Within the data below, find the string "function" and return each line where it occurs.

[Saved entries]
= Beginning of Section =

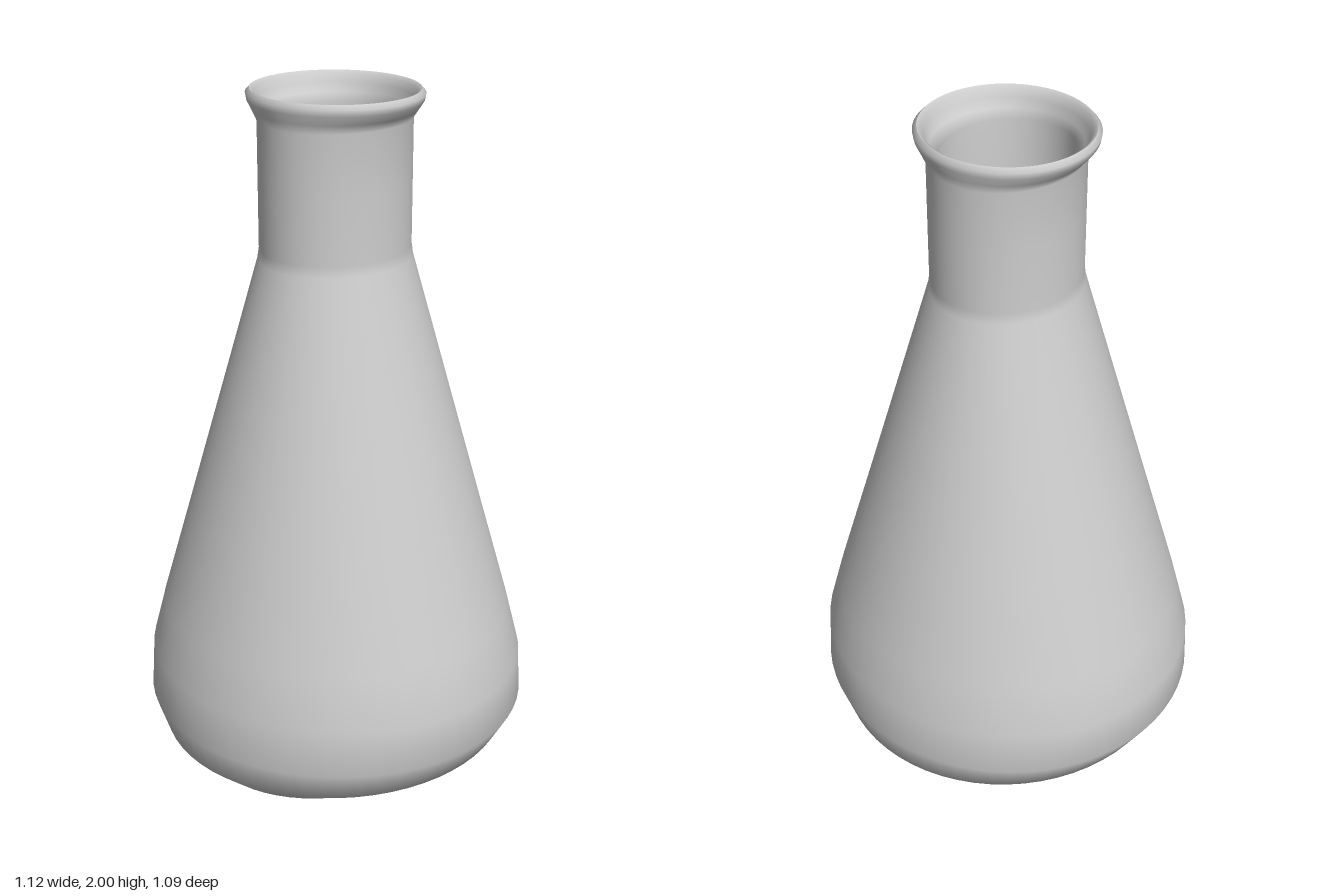
import * as THREE from 'three';
import { mergeVertices } from 'three/addons/utils/BufferGeometryUtils.js';

// Closed surface through oval rings, each given as [height, x radius, z radius]
function ovalLathe(rings, segments = 64) {
  const profile = rings.map(([y, , rz]) => new THREE.Vector2(rz, y));
  let geometry = new THREE.LatheGeometry(profile, segments);
  const pos = geometry.attributes.position;
  for (let i = 0; i < pos.count; i++) {
    const [, rx, rz] = rings[i % rings.length];
    if (rz > 0) pos.setX(i, pos.getX(i) * rx / rz);
  }
  // Weld the seam so shading stays smooth all round
  geometry.deleteAttribute('uv');
  geometry.deleteAttribute('normal');
  geometry = mergeVertices(geometry, 1e-5);
  geometry.computeVertexNormals();
  return geometry;
}

export function createModel() {
  const grey = new THREE.MeshStandardMaterial({ color: 0xcccccc });
  grey.name = 'flask grey';
  const group = new THREE.Group();
  group.name = 'conicalFlask';

  const add = (name, rings) => {
    const mesh = new THREE.Mesh(ovalLathe(rings), grey);
    mesh.name = name;
    group.add(mesh);
  };

  // Flat base, rounded shoulder and conical wall up to the neck and lip
  add('outerWall', [
    [0, 0, 0], [0, 0.2, 0.24], [0.012, 0.28, 0.34], [0.04, 0.365, 0.43],
    [0.12, 0.505, 0.52], [0.215, 0.56, 0.545], [0.35, 0.557, 0.532],
    [0.5, 0.515, 0.498], [0.8, 0.425, 0.418], [1.2, 0.305, 0.313],
    [1.54, 0.203, 0.224], [1.57, 0.198, 0.22], [1.75, 0.198, 0.22],
    [1.92, 0.198, 0.22], [1.945, 0.218, 0.226], [1.97, 0.238, 0.234],
    [1.988, 0.242, 0.236], [2, 0.23, 0.226],
  ]);

  // Rolled lip going down into the mouth
  add('innerLip', [
    [2, 0.23, 0.226], [1.992, 0.218, 0.214], [1.97, 0.212, 0.208],
    [1.945, 0.195, 0.202], [1.92, 0.172, 0.195], [1.57, 0.172, 0.195],
  ]);

  // Hollow interior following the outside at a small thickness
  add('innerWall', [
    [1.57, 0.172, 0.195], [1.2, 0.28, 0.288], [0.8, 0.4, 0.393],
    [0.5, 0.49, 0.473], [0.35, 0.532, 0.507], [0.215, 0.535, 0.52],
    [0.13, 0.485, 0.497], [0.06, 0.355, 0.415], [0.035, 0.28, 0.32],
  ]);
  add('innerFloor', [[0.035, 0.28, 0.32], [0.035, 0, 0]]);

  return group;
}
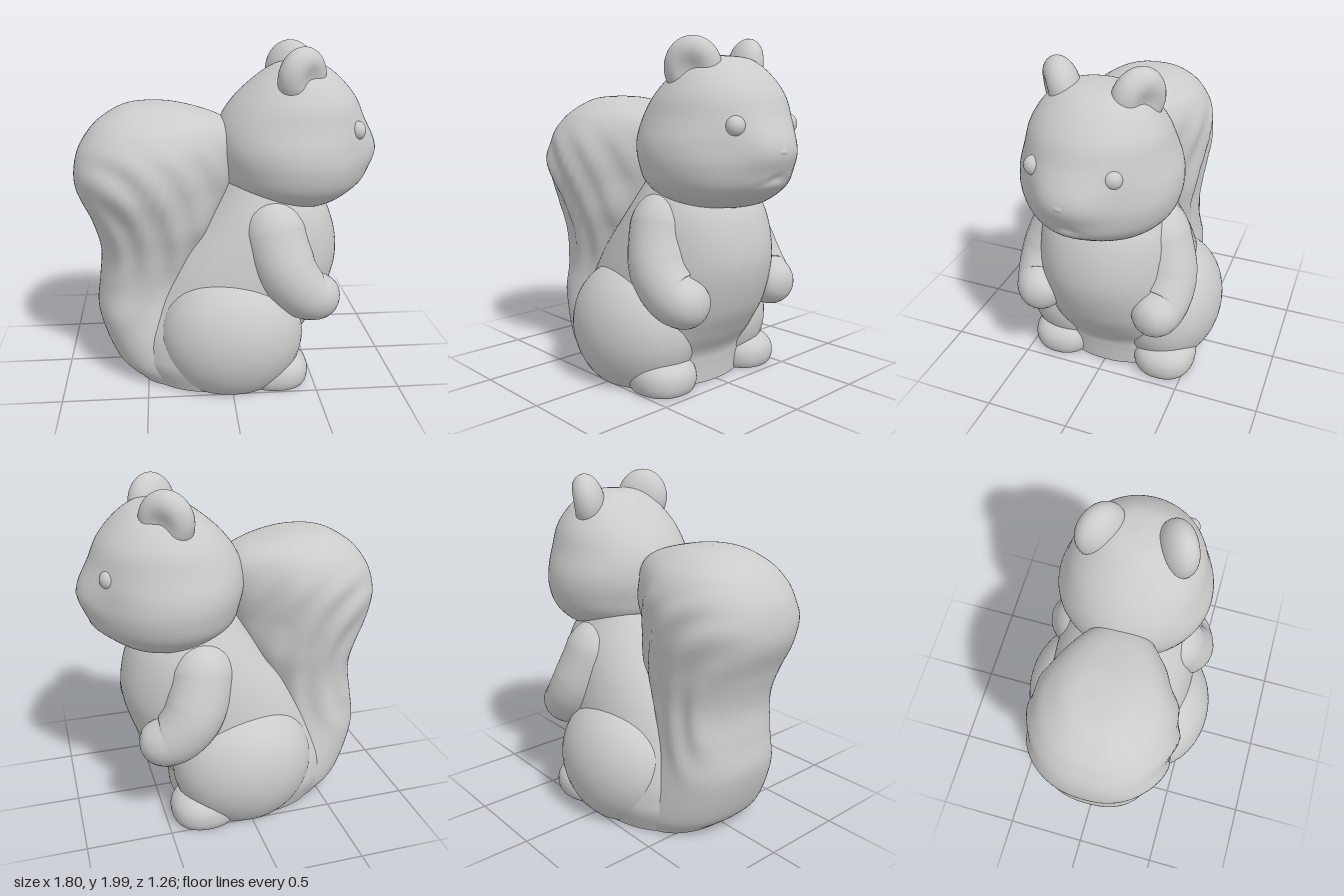
import * as THREE from 'three';
import { mergeVertices } from 'three/addons/utils/BufferGeometryUtils.js';

const material = new THREE.MeshStandardMaterial({ color: 0xcccccc, roughness: 0.8 });

function part(name, geometry, parent) {
  const mesh = new THREE.Mesh(geometry, material);
  mesh.name = name;
  parent.add(mesh);
  return mesh;
}

const bell = (d, width, power = 2) => Math.exp(-(Math.abs(d / width) ** power));
const squarer = (v, power) => Math.sign(v) * Math.abs(v) ** power;
const { smoothstep, lerp } = THREE.MathUtils;

// Smooth body from horizontal ovals: rows of [y, xMin, xMax, halfDepth, zCentre]
function loft(rows, { rule, power = 1, rings = 90, sides = 72 } = {}) {
  const along = new THREE.CatmullRomCurve3(rows.map(r => new THREE.Vector3(r[0], r[1], r[2])), false, 'catmullrom', 0.5);
  const across = new THREE.CatmullRomCurve3(rows.map(r => new THREE.Vector3(r[3], r[4] || 0, 0)), false, 'catmullrom', 0.5);
  const pos = [], index = [], levels = [];
  for (let i = 0; i <= rings; i++) levels.push([i / rings, 1]);
  // doubled end rings keep the caps crisp
  levels.unshift([0, 0], [0, 1]);
  levels.push([1, 1], [1, 0]);
  const p = new THREE.Vector3();
  for (const [t, s] of levels) {
    const a = along.getPoint(t), b = across.getPoint(t);
    for (let j = 0; j < sides; j++) {
      const w = j / sides * Math.PI * 2;
      const c = squarer(Math.cos(w), power), d = squarer(Math.sin(w), power);
      p.set((a.y + a.z) / 2 + s * (a.z - a.y) / 2 * c, Math.max(0, a.x), b.y + s * b.x * d);
      if (rule && s) rule(p, w);
      pos.push(p.x, p.y, p.z);
    }
  }
  for (let i = 0; i < levels.length - 1; i++) for (let j = 0; j < sides; j++) {
    const k = (j + 1) % sides, a = i * sides + j, b = i * sides + k;
    index.push(a, a + sides, b, b, a + sides, b + sides);
  }
  const g = new THREE.BufferGeometry();
  g.setAttribute('position', new THREE.Float32BufferAttribute(pos, 3));
  g.setIndex(index);
  g.computeVertexNormals();
  return g;
}

// Weld seams and smooth the normals
function smooth(g) {
  g.deleteAttribute('uv');
  g.deleteAttribute('normal');
  const merged = mergeVertices(g, 1e-5);
  merged.computeVertexNormals();
  return merged;
}

// Ellipsoid, flattened where it would pass below the ground
function blob(centre, radii, power = 1) {
  const g = new THREE.SphereGeometry(1, 40, 32);
  const p = g.attributes.position;
  for (let i = 0; i < p.count; i++) {
    const q = [p.getX(i), p.getY(i), p.getZ(i)].map((v, k) => centre[k] + radii[k] * squarer(v, power));
    p.setXYZ(i, q[0], Math.max(0, q[1]), q[2]);
  }
  return smooth(g);
}

// Round-ended limb whose radius changes along a curve
function limb(points, radii) {
  const curve = new THREE.CatmullRomCurve3(points.map(q => new THREE.Vector3(...q)));
  const steps = 48, sides = 24, length = curve.getLength();
  const g = new THREE.TubeGeometry(curve, steps, 1, sides);
  const p = g.attributes.position, v = new THREE.Vector3();
  for (let i = 0; i <= steps; i++) {
    const t = i / steps, f = t * (radii.length - 1), n = Math.min(radii.length - 2, Math.floor(f));
    let r = lerp(radii[n], radii[n + 1], f - n);
    const c = Math.min(1, Math.min(t, 1 - t) * length / r);
    r *= Math.sqrt(1 - (1 - c) ** 2);
    const centre = curve.getPointAt(t);
    for (let j = 0; j <= sides; j++) {
      const k = i * (sides + 1) + j;
      v.fromBufferAttribute(p, k).sub(centre).multiplyScalar(r).add(centre);
      p.setXYZ(k, v.x, v.y, v.z);
    }
  }
  return smooth(g);
}

// Ear: a thick disc with a shallow cup on its outer face
function earGeometry() {
  const g = new THREE.SphereGeometry(1, 40, 28);
  const p = g.attributes.position;
  for (let i = 0; i < p.count; i++) {
    const x = p.getX(i), y = p.getY(i), z = p.getZ(i);
    const dip = z > 0 ? 0.05 * Math.exp(-(x * x + y * y) * 4) : 0;
    p.setXYZ(i, x * 0.16, y * 0.175, z * 0.11 - dip);
  }
  return smooth(g);
}

export function createModel() {
  const model = new THREE.Group();
  model.name = 'squirrel';

  // Torso with a full belly, spreading into a broad seat
  part('torso', loft([
    [0, -0.56, 0.4, 0.47], [0.12, -0.62, 0.41, 0.505], [0.2, -0.63, 0.43, 0.51], [0.32, -0.62, 0.515, 0.5],
    [0.5, -0.53, 0.62, 0.475], [0.75, -0.38, 0.68, 0.45], [1.0, -0.17, 0.63, 0.4],
    [1.2, -0.02, 0.5, 0.31],
  ], { power: 0.93 }), model);

  // Pear-shaped head; the rule draws out the blunt muzzle and presses in the mouth
  const head = new THREE.Group();
  head.name = 'head';
  model.add(head);
  const face = (q, w) => {
    if (Math.cos(w) <= 0) return;
    const z = q.z - 0.015;
    q.x += 0.075 * bell(z, 0.21, 3.5) * bell(q.y - 1.39, 0.14) + 0.03 * bell(z, 0.18) * bell(q.y - 1.2, 0.07);
    q.x -= 0.014 * bell(z, 0.09) * bell(q.y - 1.25 + Math.abs(z) * 0.4, 0.022);
  };
  part('skull', loft([
    [1.05, 0.4, 0.55, 0.1], [1.085, 0.16, 0.67, 0.29], [1.18, 0.0, 0.78, 0.405],
    [1.3, -0.05, 0.82, 0.45], [1.42, -0.07, 0.82, 0.45], [1.55, -0.045, 0.81, 0.41],
    [1.68, 0.04, 0.77, 0.365], [1.8, 0.17, 0.67, 0.28], [1.875, 0.29, 0.56, 0.17],
    [1.895, 0.42, 0.43, 0.005],
  ], { rule: face }), head);
  part('nose', blob([0.875, 1.385, 0.025], [0.025, 0.025, 0.045]), head);

  for (const side of [1, -1]) {
    const label = side > 0 ? 'Left' : 'Right';
    part('eye' + label, blob([0.735, 1.52, 0.015 + side * 0.215], [0.05, 0.055, 0.055]), head);
    const ear = part('ear' + label, earGeometry(), head);
    ear.position.set(0.41, 1.82, side * 0.215);
    ear.rotation.set(side * 0.15, side > 0 ? 0.6 : Math.PI - 0.6, 0);

    // Arm resting on the belly
    part('arm' + label, limb(
      [[0.24, 1.13, side * 0.2], [0.26, 0.9, side * 0.3], [0.34, 0.69, side * 0.375], [0.47, 0.57, side * 0.37], [0.64, 0.57, side * 0.32]],
      [0.17, 0.195, 0.185, 0.16, 0.125]), model);

    // Haunch and foot
    part('thigh' + label, blob([0.005, 0.31, side * 0.3], [0.43, 0.4, 0.33]), model);
    part('foot' + label, blob([0.27, 0.07, side * 0.34 - 0.02], [0.2, 0.135, 0.19], 0.88), model);
  }

  // Bushy tail, tapering towards the back, with curved fur grooves on both sides
  const fur = (q, w) => {
    const d = Math.hypot(q.x + 0.85, (q.y - 0.8) * 0.75);
    const fade = smoothstep(q.y, 0.25, 0.8) * (1 - smoothstep(q.y, 1.3, 1.52));
    q.z *= 1 - 0.25 * smoothstep(q.x, -0.45, 0) * smoothstep(q.y, 0.9, 1.2);
    q.z += 0.012 * Math.sin(d * 38) * Math.sin(w) * fade;
  };
  part('tail', loft([
    [0, -0.58, 0.0, 0.38], [0.13, -0.71, 0.0, 0.4], [0.4, -0.8, -0.22, 0.355],
    [0.6, -0.785, -0.22, 0.33], [0.8, -0.77, -0.15, 0.34, 0.015], [1.0, -0.82, -0.06, 0.38, 0.03],
    [1.2, -0.9, 0.02, 0.42, 0.045], [1.38, -0.885, 0.06, 0.415, 0.04], [1.51, -0.81, 0.04, 0.36, 0.03],
    [1.59, -0.72, -0.06, 0.28, 0.02], [1.65, -0.6, -0.27, 0.16, 0.01], [1.667, -0.45, -0.44, 0.005, 0.01],
  ], { rule: fur, power: 0.85, rings: 110, sides: 80 }), model);

  return model;
}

= End of Section =

Written response:
function ovalLathe(rings, segments = 64) {
export function createModel() {
function part(name, geometry, parent) {
function loft(rows, { rule, power = 1, rings = 90, sides = 72 } = {}) {
function smooth(g) {
function blob(centre, radii, power = 1) {
function limb(points, radii) {
function earGeometry() {
export function createModel() {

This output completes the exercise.